Khan K, Muennig P, Behta M, Zivin JG. Global drug-resistance patterns and the management of latent tuberculosis infection in immigrants to the United States. N Engl J Med. 2002;347(23):1850–9.
Salpeter SR, Sanders GD, Salpeter EE, Owens DK. Monitored isoniazid prophylaxis for low-risk tuberculin reactors older than 35 years of age: a risk-benefit and cost-effectiveness analysis. Ann Intern Med. 1997;127(12):1051–61.
GM was supported by a summer research studentship award from the McGill University Faculty of Medicine. DSN was supported by the Canadian Institutes of Health Research (CIHR). Funders had no role in the design or conduct of the study, or in the preparation of this manuscript.
Availability of data and materials
Decision analysis models are available from the authors on request.
GM developed the decision analysis models, conducted the analyses, and wrote the initial draft of the manuscript. KS designed the study, assisted and supervised the analyses, and provided extensive revisions to the manuscript. DSN aided in study design, supervised the analyses, and provided critical revisions to the manuscript. AZ also aided in study design and revised the manuscript. All authors have read and approved the final manuscript.
The authors declare that they have no competing interests.
Consent for publication

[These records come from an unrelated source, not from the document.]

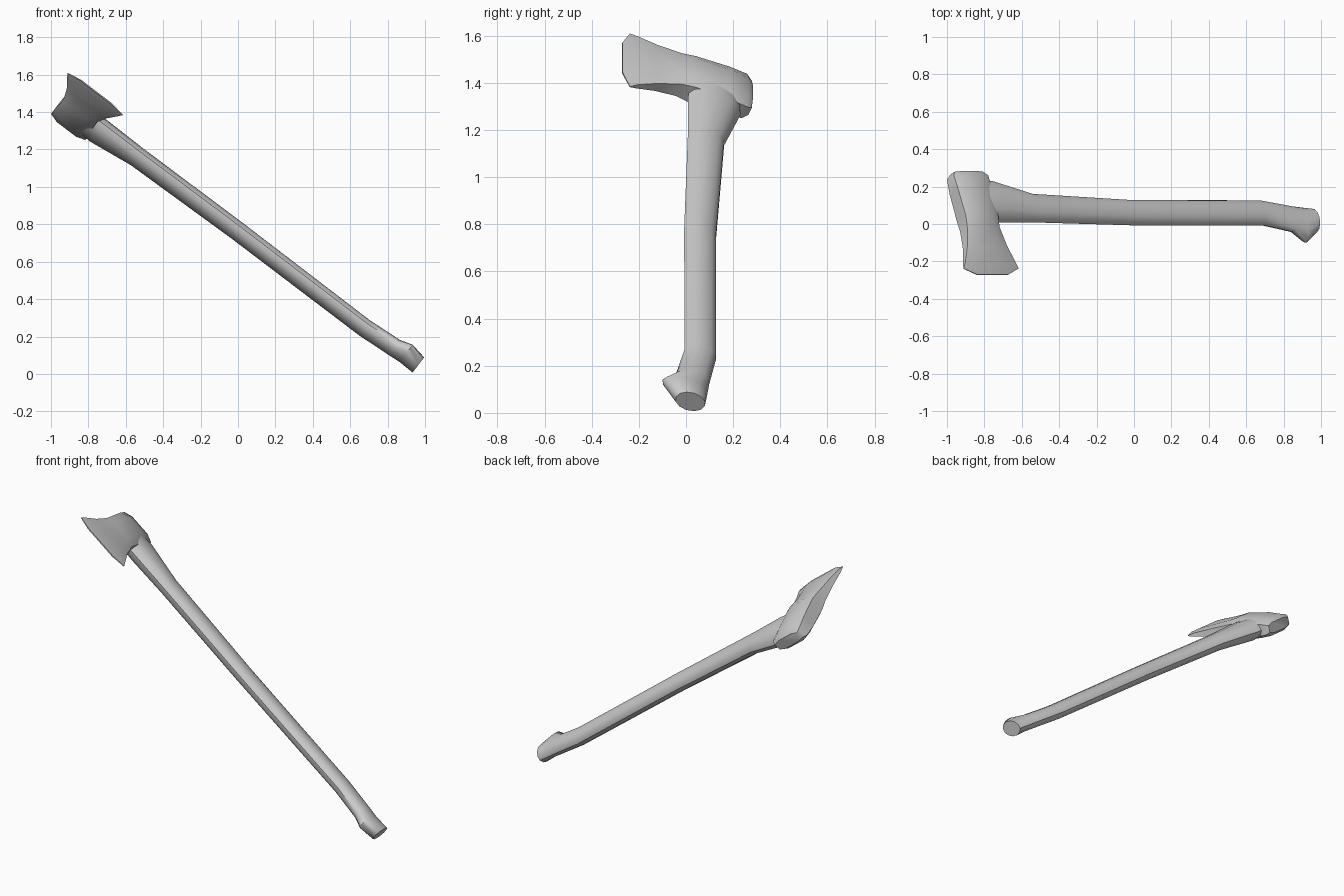
import bpy, bmesh, math
from mathutils import Vector

if "Cube" in bpy.data.objects:
    bpy.data.objects.remove(bpy.data.objects["Cube"])

# Tool frame: S runs up the handle, T points to the cutting edge, W is sideways
ORIGIN = Vector((0, 0.06, 0.762))
S = Vector((-0.795, 0, 0.606)).normalized()
N = Vector((0.606, 0, 0.795)).normalized()
ROLL = math.radians(22)
T = Vector((0, -1, 0)) * math.cos(ROLL) + N * math.sin(ROLL)
W = S.cross(T)

grey = bpy.data.materials.new("plain_grey")
grey.diffuse_color = (0.6, 0.6, 0.6, 1)
grey.use_nodes = True
grey.node_tree.nodes["Principled BSDF"].inputs["Base Color"].default_value = grey.diffuse_color


def place(s, t, w):
    return ORIGIN + S * s + T * t + W * w


def loft(name, rings, angle):
    """Skin a list of equal-length rings and cap both ends."""
    bm = bmesh.new()
    loops = [[bm.verts.new(place(*p)) for p in ring] for ring in rings]
    count = len(loops[0])
    for a, b in zip(loops, loops[1:]):
        for i in range(count):
            j = (i + 1) % count
            bm.faces.new((a[i], a[j], b[j], b[i]))
    bm.faces.new(loops[0])
    bm.faces.new(loops[-1])
    bmesh.ops.recalc_face_normals(bm, faces=bm.faces)
    mesh = bpy.data.meshes.new(name)
    bm.to_mesh(mesh)
    bm.free()
    mesh.materials.append(grey)
    obj = bpy.data.objects.new(name, mesh)
    bpy.context.collection.objects.link(obj)
    bpy.ops.object.select_all(action='DESELECT')
    obj.select_set(True)
    bpy.context.view_layer.objects.active = obj
    bpy.ops.object.shade_smooth_by_angle(angle=math.radians(angle))


# Handle: oval sections (along, centre offset, half depth, half width)
handle = [
    (-1.200, 0.045, 0.066, 0.048),   # butt
    (-1.110, 0.070, 0.103, 0.048),   # hooked knob
    (-1.040, 0.035, 0.076, 0.045),
    (-0.850, 0.000, 0.072, 0.045),   # bend
    (0.000, 0.000, 0.073, 0.047),
    (0.670, -0.027, 0.083, 0.050),
    (0.920, -0.065, 0.120, 0.063),   # swell under the head
    (1.080, -0.065, 0.115, 0.055),
]
SIDES = 12
rings = []
for s, t, a, b in handle:
    rings.append([(s, t + a * math.cos(k), b * math.sin(k))
                  for k in (2 * math.pi * i / SIDES for i in range(SIDES))])
loft("handle", rings, 45)

# Head: sections from poll to edge (offset, low end, high end, half width, bow)
head = [
    (-0.228, 0.965, 1.155, 0.032, 0),
    (-0.203, 0.945, 1.176, 0.050, 0),
    (-0.120, 0.948, 1.176, 0.062, 0),
    (0.035, 0.952, 1.170, 0.066, 0),
    (0.095, 0.955, 1.172, 0.052, 0),
    (0.200, 0.925, 1.192, 0.033, 0.01),
    (0.290, 0.885, 1.224, 0.016, 0.025),
    (0.322, 0.868, 1.238, 0.003, 0.035),   # cutting edge
]
COLUMNS = [(0, 0.65, 0), (0.22, 1, 1), (0.78, 1, 1), (1, 0.65, 0)]
rings = []
for t, low, high, hw, bow in head:
    side = [(low + (high - low) * q, t + bow * k, hw * f) for q, f, k in COLUMNS]
    rings.append(side + [(s, tt, -w) for s, tt, w in reversed(side)])
loft("axe_head", rings, 50)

Ethics approval and consent to participate
Springer Nature remains neutral with regard to jurisdictional claims in published maps and institutional affiliations.
About this article
Cite this article
Mullie, G.A., Schwartzman, K., Zwerling, A. et al. Revisiting annual screening for latent tuberculosis infection in healthcare workers: a cost-effectiveness analysis. BMC Med 15, 104 (2017). https://doi.org/10.1186/s12916-017-0865-x
- Latent tuberculosis
- Health personnel